* **Information shown**:
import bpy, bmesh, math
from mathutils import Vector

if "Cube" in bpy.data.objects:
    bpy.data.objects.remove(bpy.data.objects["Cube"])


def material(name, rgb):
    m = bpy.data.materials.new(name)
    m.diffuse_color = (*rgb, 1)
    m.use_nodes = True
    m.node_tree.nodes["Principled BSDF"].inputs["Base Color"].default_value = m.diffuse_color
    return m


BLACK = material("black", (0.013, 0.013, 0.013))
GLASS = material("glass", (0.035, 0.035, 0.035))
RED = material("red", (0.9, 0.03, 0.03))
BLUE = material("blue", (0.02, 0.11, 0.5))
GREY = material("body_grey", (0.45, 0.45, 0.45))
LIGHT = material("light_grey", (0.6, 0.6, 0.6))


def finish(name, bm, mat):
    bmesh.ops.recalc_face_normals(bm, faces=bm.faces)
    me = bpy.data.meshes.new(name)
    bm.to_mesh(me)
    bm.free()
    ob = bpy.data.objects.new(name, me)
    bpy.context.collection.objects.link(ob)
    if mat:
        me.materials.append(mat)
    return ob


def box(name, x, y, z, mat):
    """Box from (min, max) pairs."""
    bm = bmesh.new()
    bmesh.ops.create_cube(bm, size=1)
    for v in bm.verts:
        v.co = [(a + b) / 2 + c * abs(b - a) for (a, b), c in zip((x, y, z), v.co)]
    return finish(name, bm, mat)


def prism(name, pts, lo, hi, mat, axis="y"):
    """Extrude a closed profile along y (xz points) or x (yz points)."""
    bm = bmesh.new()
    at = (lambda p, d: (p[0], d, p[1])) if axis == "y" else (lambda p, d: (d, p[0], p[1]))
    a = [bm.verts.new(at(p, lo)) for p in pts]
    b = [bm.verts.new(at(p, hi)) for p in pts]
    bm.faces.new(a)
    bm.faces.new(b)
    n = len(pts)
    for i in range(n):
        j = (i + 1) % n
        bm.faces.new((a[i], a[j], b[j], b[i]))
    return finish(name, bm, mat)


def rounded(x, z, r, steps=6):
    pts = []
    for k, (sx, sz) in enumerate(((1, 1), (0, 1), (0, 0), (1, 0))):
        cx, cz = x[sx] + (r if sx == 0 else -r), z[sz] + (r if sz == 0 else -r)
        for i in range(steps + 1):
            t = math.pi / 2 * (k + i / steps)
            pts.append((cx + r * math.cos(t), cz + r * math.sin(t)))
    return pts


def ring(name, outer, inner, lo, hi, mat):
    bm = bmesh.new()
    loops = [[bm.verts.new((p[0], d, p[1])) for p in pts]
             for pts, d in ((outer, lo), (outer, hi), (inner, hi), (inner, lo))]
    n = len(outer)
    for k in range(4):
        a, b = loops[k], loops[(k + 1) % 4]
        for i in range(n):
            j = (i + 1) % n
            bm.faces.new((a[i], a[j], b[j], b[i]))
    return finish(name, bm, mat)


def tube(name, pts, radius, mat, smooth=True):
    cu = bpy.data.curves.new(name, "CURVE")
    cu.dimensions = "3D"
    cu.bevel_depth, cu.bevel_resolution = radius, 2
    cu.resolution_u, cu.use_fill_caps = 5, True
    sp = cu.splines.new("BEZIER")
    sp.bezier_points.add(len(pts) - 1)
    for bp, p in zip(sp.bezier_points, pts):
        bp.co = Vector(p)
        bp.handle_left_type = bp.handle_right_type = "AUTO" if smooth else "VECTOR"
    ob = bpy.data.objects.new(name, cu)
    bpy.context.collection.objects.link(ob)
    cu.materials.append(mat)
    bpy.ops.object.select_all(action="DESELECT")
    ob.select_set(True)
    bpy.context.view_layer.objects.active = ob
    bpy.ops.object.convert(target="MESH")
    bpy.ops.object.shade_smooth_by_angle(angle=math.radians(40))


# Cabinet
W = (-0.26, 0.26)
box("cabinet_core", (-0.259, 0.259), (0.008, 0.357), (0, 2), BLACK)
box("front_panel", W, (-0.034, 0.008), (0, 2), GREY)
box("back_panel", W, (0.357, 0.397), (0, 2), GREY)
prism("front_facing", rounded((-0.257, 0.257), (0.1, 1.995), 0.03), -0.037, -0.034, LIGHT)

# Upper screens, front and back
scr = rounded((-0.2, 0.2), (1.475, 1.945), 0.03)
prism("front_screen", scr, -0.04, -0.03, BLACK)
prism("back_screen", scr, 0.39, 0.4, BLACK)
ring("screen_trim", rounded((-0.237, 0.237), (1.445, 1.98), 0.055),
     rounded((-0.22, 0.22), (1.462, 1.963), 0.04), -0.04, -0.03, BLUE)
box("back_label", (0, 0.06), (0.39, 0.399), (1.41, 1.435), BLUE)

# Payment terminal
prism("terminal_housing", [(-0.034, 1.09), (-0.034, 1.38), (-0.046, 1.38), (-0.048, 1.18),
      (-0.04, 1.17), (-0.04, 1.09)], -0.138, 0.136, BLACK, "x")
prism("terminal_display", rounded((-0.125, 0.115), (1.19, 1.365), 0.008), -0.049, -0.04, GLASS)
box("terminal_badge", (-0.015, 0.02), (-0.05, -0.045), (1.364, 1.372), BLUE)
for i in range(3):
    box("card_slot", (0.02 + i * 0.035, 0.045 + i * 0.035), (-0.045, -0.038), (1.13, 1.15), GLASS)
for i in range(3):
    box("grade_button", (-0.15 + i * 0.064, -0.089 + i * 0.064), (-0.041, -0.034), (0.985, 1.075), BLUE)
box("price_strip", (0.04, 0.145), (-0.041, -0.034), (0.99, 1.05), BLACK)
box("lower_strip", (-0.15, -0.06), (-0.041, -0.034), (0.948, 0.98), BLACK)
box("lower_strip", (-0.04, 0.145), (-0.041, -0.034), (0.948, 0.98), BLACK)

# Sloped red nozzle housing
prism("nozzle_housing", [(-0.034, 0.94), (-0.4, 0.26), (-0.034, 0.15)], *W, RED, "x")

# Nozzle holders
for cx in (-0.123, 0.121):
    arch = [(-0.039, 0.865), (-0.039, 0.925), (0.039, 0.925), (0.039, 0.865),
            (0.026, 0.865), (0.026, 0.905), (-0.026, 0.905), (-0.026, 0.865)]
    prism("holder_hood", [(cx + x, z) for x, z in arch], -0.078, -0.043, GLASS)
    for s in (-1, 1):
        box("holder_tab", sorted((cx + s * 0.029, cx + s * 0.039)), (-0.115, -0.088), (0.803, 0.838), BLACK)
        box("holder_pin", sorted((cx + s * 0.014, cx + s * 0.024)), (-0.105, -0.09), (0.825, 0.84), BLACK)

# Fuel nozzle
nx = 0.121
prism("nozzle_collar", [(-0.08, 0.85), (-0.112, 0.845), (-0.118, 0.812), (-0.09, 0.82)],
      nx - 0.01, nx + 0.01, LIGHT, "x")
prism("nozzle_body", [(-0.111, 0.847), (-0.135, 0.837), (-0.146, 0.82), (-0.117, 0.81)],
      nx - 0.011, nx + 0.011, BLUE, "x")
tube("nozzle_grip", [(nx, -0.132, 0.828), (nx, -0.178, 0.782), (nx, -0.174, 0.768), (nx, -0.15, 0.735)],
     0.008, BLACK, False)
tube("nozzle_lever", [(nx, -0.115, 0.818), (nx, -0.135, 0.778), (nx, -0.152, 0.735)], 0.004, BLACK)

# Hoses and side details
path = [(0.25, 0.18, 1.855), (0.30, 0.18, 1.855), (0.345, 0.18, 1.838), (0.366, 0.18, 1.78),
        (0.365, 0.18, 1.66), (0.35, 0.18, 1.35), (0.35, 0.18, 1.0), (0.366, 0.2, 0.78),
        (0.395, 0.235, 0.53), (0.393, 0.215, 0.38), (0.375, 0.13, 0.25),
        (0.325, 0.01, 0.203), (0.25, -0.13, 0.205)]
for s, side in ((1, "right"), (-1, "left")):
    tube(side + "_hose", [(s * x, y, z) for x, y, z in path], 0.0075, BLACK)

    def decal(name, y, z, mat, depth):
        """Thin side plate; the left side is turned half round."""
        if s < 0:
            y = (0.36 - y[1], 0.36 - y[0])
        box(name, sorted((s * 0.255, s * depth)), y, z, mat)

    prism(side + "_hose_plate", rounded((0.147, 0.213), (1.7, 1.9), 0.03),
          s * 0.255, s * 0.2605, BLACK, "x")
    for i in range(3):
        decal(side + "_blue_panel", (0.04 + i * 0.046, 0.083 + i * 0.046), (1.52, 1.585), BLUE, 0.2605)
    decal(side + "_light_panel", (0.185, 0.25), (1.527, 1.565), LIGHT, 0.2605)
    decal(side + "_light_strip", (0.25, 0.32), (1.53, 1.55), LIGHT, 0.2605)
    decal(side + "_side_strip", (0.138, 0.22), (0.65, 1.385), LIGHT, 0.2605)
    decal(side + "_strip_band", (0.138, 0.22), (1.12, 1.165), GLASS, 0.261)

* **Exercise description**: Begin at the first line of the records above and restate each line word for word, stopping after the line with "a = [bm.verts.new(at(p, lo))".

* **Reply**:
import bpy, bmesh, math
from mathutils import Vector

if "Cube" in bpy.data.objects:
    bpy.data.objects.remove(bpy.data.objects["Cube"])


def material(name, rgb):
    m = bpy.data.materials.new(name)
    m.diffuse_color = (*rgb, 1)
    m.use_nodes = True
    m.node_tree.nodes["Principled BSDF"].inputs["Base Color"].default_value = m.diffuse_color
    return m


BLACK = material("black", (0.013, 0.013, 0.013))
GLASS = material("glass", (0.035, 0.035, 0.035))
RED = material("red", (0.9, 0.03, 0.03))
BLUE = material("blue", (0.02, 0.11, 0.5))
GREY = material("body_grey", (0.45, 0.45, 0.45))
LIGHT = material("light_grey", (0.6, 0.6, 0.6))


def finish(name, bm, mat):
    bmesh.ops.recalc_face_normals(bm, faces=bm.faces)
    me = bpy.data.meshes.new(name)
    bm.to_mesh(me)
    bm.free()
    ob = bpy.data.objects.new(name, me)
    bpy.context.collection.objects.link(ob)
    if mat:
        me.materials.append(mat)
    return ob


def box(name, x, y, z, mat):
    """Box from (min, max) pairs."""
    bm = bmesh.new()
    bmesh.ops.create_cube(bm, size=1)
    for v in bm.verts:
        v.co = [(a + b) / 2 + c * abs(b - a) for (a, b), c in zip((x, y, z), v.co)]
    return finish(name, bm, mat)


def prism(name, pts, lo, hi, mat, axis="y"):
    """Extrude a closed profile along y (xz points) or x (yz points)."""
    bm = bmesh.new()
    at = (lambda p, d: (p[0], d, p[1])) if axis == "y" else (lambda p, d: (d, p[0], p[1]))
    a = [bm.verts.new(at(p, lo)) for p in pts]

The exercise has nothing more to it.